JUSTICE Minister Alan Shatter has demanded a full explanation of allegations that the Garda Ombudsman has been the victim of a sophisticated spying operation using "government-level" technology.
A report carried out for the watchdog by security consultants found a phone had been bugged using eavesdropping equipment to monitor conferences on sensitive investigations, according to weekend accounts.
The report allegedly concluded that the ombudsman was being targeted using restricted technology, which is not commercially available or sold to non-government agencies.
Mr Shatter is extremely concerned that he was not told of the findings by the Garda Siochana Ombudsman Commission (GSOC), the watchdog which deals with complaints against gardai.
Mr Shatter has summoned representatives from the agency to a meeting today for a comprehensive explanation.
Underlining how seriously the Government is taking the matter, the Taoiseach has also ordered a report from Mr Shatter for tomorrow's weekly Cabinet meeting.

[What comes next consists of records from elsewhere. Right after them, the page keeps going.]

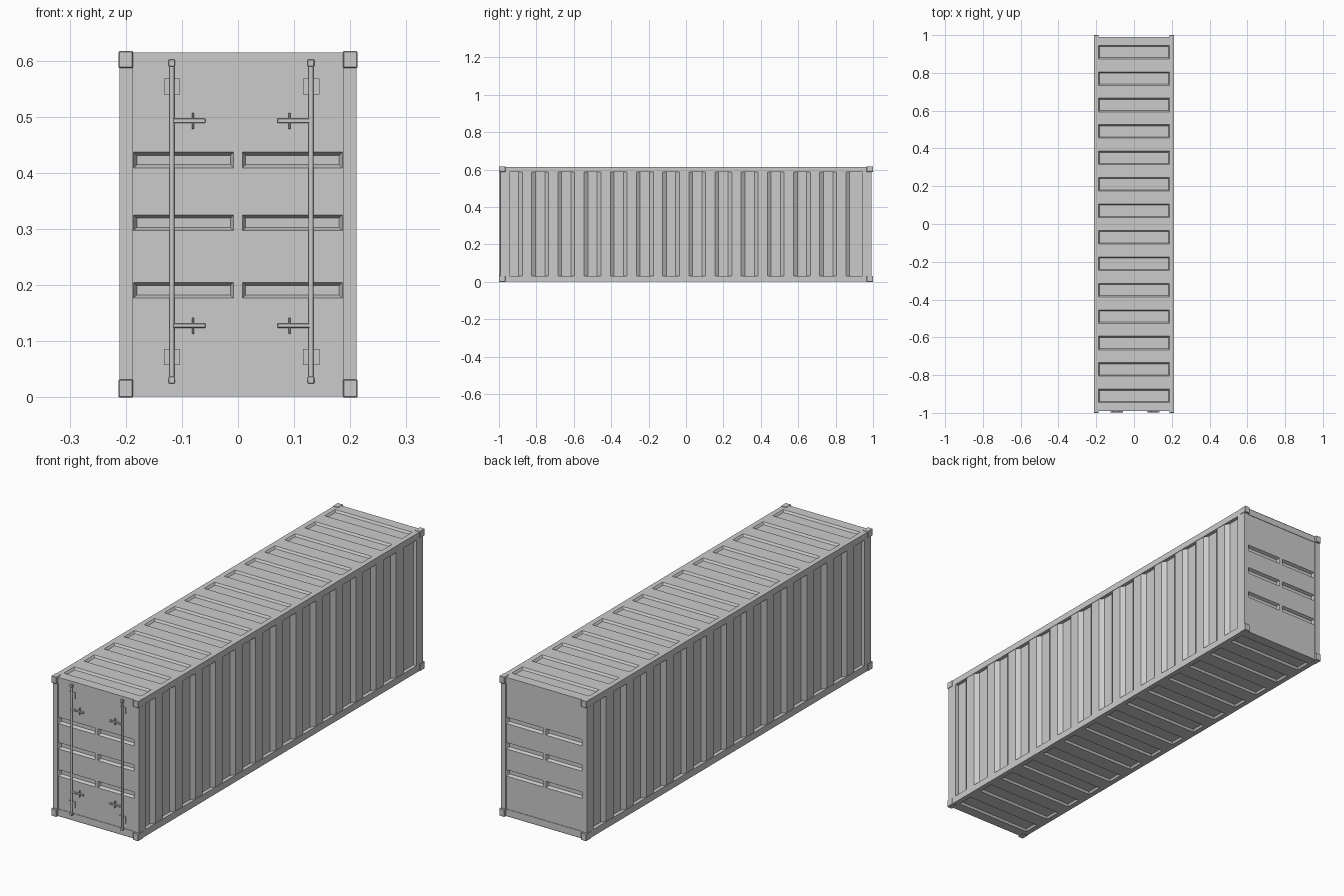
import bpy, bmesh, math
from mathutils import Matrix, Vector

if "Cube" in bpy.data.objects:
    bpy.data.objects.remove(bpy.data.objects["Cube"])

W, L, H = 0.211, 0.991, 0.617      # half width, half length, height of the frame
PANEL_Y = 0.945                    # half length of the corrugated side


def finish(name, bm):
    me = bpy.data.meshes.new(name)
    bm.to_mesh(me)
    bm.free()
    ob = bpy.data.objects.new(name, me)
    bpy.context.collection.objects.link(ob)
    return ob


def add_box(bm, x0, x1, y0, y1, z0, z1):
    size = Matrix.Diagonal((abs(x1 - x0), abs(y1 - y0), abs(z1 - z0), 1))
    mid = Matrix.Translation(((x0 + x1) / 2, (y0 + y1) / 2, (z0 + z1) / 2))
    bmesh.ops.create_cube(bm, size=1, matrix=mid @ size)


def boxes(name, items, bevel=0.0):
    bm = bmesh.new()
    for b in items:
        add_box(bm, *b)
    ob = finish(name, bm)
    if bevel:
        m = ob.modifiers.new("bevel", 'BEVEL')
        m.width, m.segments = bevel, 1
    return ob


def pressed_plate(name, us, vs, recessed, place, normal, inset, depth):
    """Flat sheet cut into cells; chosen cells are pressed inwards."""
    bm = bmesh.new()
    grid = [[bm.verts.new(place(u, v)) for v in vs] for u in us]
    picked = []
    for i in range(len(us) - 1):
        for j in range(len(vs) - 1):
            f = bm.faces.new((grid[i][j], grid[i + 1][j], grid[i + 1][j + 1], grid[i][j + 1]))
            f.normal_update()
            if f.normal.dot(Vector(normal)) < 0:
                f.normal_flip()
            if recessed(i, j):
                picked.append(f)
    bm.normal_update()
    bmesh.ops.inset_individual(bm, faces=picked, thickness=inset, depth=-depth)
    return finish(name, bm)


# Roof and floor sheets with 14 pressed ribs
ribs = [-L]
for k in range(14):
    c = -0.91 + 0.14 * k
    ribs += [c - 0.036, c + 0.036]
ribs.append(L)
for name, z, n in (("roof", H - 0.002, 1), ("floor", 0.002, -1)):
    pressed_plate(name, [-W + 0.02, -0.188, 0.188, W - 0.02], ribs,
                  lambda i, j: i == 1 and j % 2 == 1,
                  lambda u, v, z=z: (u, v, z), (0, 0, n), 0.009, 0.009)

# Front doors and rear wall with three pairs of pressed slots
slot_x = [-0.19, -0.186, -0.008, 0.008, 0.186, 0.19]
slot_z = [0.02, 0.177, 0.205, 0.297, 0.325, 0.409, 0.437, 0.6]
for name, s in (("front_doors", -1), ("rear_wall", 1)):
    pressed_plate(name, slot_x, slot_z,
                  lambda i, j: i in (1, 3) and j % 2 == 1,
                  lambda u, v, s=s: (u, s * 0.987, v), (0, s, 0), 0.008, 0.013)

# Corrugated side walls
profile = []
y = -PANEL_Y
out, deep = W - 0.002, W - 0.016
for k in range(14):
    profile += [(deep, y), (deep, y + 0.05)]
    if k < 13:
        profile += [(out, y + 0.07), (out, y + 0.12)]
    y += 0.14
profile[-1] = (deep, PANEL_Y)
for name, s in (("left_wall", -1), ("right_wall", 1)):
    bm = bmesh.new()
    cols = [[bm.verts.new((s * x, yy, z)) for z in (0.025, 0.592)] for x, yy in profile]
    for a, b in zip(cols, cols[1:]):
        f = (a[0], b[0], b[1], a[1])
        bm.faces.new(f if s > 0 else f[::-1])
    finish(name, bm)

# Frame: long rails, end rails, corner posts
lo, hi = (0.002, 0.032), (0.587, H - 0.002)
boxes("side_rails", [(s * 0.1905, s * W, -L, L, *z) for s in (-1, 1) for z in (lo, hi)])
boxes("end_rails", [(-0.19, 0.19, s * 0.95, s * (L - 0.002), *z)
                    for s in (-1, 1) for z in (lo, hi)])
boxes("corner_posts", [(s * 0.187, s * W, t * PANEL_Y, t * L, 0.01, 0.607)
                       for s in (-1, 1) for t in (-1, 1)])

# Corner castings stand slightly proud of the frame
boxes("corner_castings", [(s * 0.187, s * 0.213, t * 0.965, t * 1.0, *z)
                          for s in (-1, 1) for t in (-1, 1)
                          for z in ((0, 0.032), (0.587, H))], 0.0015)

# Locking bars, keepers, brackets and handles on the doors
bm = bmesh.new()
keepers, plates, handles = [], [], []
for x, d in ((-0.118, 1), (0.130, -1)):
    bmesh.ops.create_cone(bm, cap_ends=True, segments=12, radius1=0.0045, radius2=0.0045,
                          depth=0.57, matrix=Matrix.Translation((x, -0.9935, 0.313)))
    for z in (0.031, 0.596):
        keepers.append((x - 0.006, x + 0.006, -0.999, -0.986, z - 0.006, z + 0.006))
    for z in (0.072, 0.554):
        plates.append((x - 0.014, x + 0.015, -0.991, -0.985, z - 0.014, z + 0.014))
    for z in (0.128, 0.493):
        handles.append((x, x + d * 0.06, -0.997, -0.991, z - 0.004, z + 0.004))
        cx = x + d * 0.038
        handles.append((cx - 0.002, cx + 0.002, -0.994, -0.985, z - 0.015, z + 0.014))
bars = finish("locking_bars", bm)
for p in bars.data.polygons:
    p.use_smooth = len(p.vertices) == 4
boxes("bar_keepers", keepers, 0.001)
boxes("bar_brackets", plates)
boxes("door_handles", handles, 0.001)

"I haven't read the detail of it yet, but obviously I will ask the minister to give a report to us at Cabinet on Tuesday," Enda Kenny told the Irish Independent.
Mr Shatter was kept in the dark about the allegations, with his office confirming that he only became aware of the matter through media reports yesterday.
Senior gardai appear to have been unaware of the investigation even though the Garda watchdog hired a UK company to "integrity test" its systems after becoming suspicious that its offices were under surveillance.
The surveillance is believed to have started some time after December 2011 when Simon O'Brien, Kieran Fitzgerald and Carmel Foley were appointed by Mr Shatter to lead the body.
It is not clear if any individuals were targeted directly.
GSOC is an independent statutory body with responsibility for investigating complaints against members of An Garda Siochana.
GSOC refused to make any comment on the allegations and would not say why it did not alert either the gardai or Government about its probe.
Last night the Ombudsman declined to make any comment in response to 13 questions put to the commission by the Irish Independent.
Tanaiste Eamon Gilmore has also expressed unease at the reports.
"I don't think anybody, any public official, should be secretly recorded," he told the Irish Independent.
"I don't know anything about it, but as a general principle I don't think any public official should be bugged or have their phones bugged," he said.
Fianna Fail justice spokesman Niall Collins called on Mr Shatter to make an urgent public statement on what he described as "these extraordinary claims".
Mr Collins said the idea that someone or some organisation was engaged in covertly monitoring the Ombudsman was deeply unsettling and risked undermining public confidence.
"The minister needs to come forward and state whether he has spoken to the Ombudsman and whether he was aware of this surveillance.
"If he was, he needs to explain why on Earth this was going on.
"If he wasn't, we need to get answers very quickly on who was responsible," Mr Collins added.
The report in a Sunday newspaper suggested that the Ombudsman decided to hire a British security consultancy company after it became concerned that its internal communications system was being bugged.
The consultants allegedly concluded that the commission was being targeted using controlled technology, which was not commercially available or sold to non-government agencies.
The Ombudsman decided to "integrity test" its communications network last summer after concerns were raised about internal security. It brought in consultants, who included former staff of the British GCHQ telecommunications monitoring agency.
It was subsequently discovered that a test on a speaker phone in a room used regularly to hold case conferences on sensitive investigations had been bugged and used to eavesdrop on meetings.
It is also claimed the consultants found the Ombudsman's wi-fi network had been compromised to steal emails and other confidential data and possibly listen in to mobile phone calls.
A second wi-fi system had been created to allow the data to be examined, using an IP address in Britain while electronically concealing the identities and whereabouts of those involved in the spying.
The report said the Ombudsman had sought help from the British Independent Police Complaints Commission with counter-surveillance systems.
It claimed the company, whose staff included former members of Britain's military and security services, carried out its work to prevent the investigation from being compromised by Ombudsman staff.
However, it is not clear how long the Ombudsman allegedly had the findings and why it decided to keep them secret.
It is also a mystery why the Ombudsman has declined to comment since the report clearly infers that the bugging was carried out by a government agency, which could access the type of sophisticated equipment allegedly involved in the bugging operation.
Tom Brady, Security Editor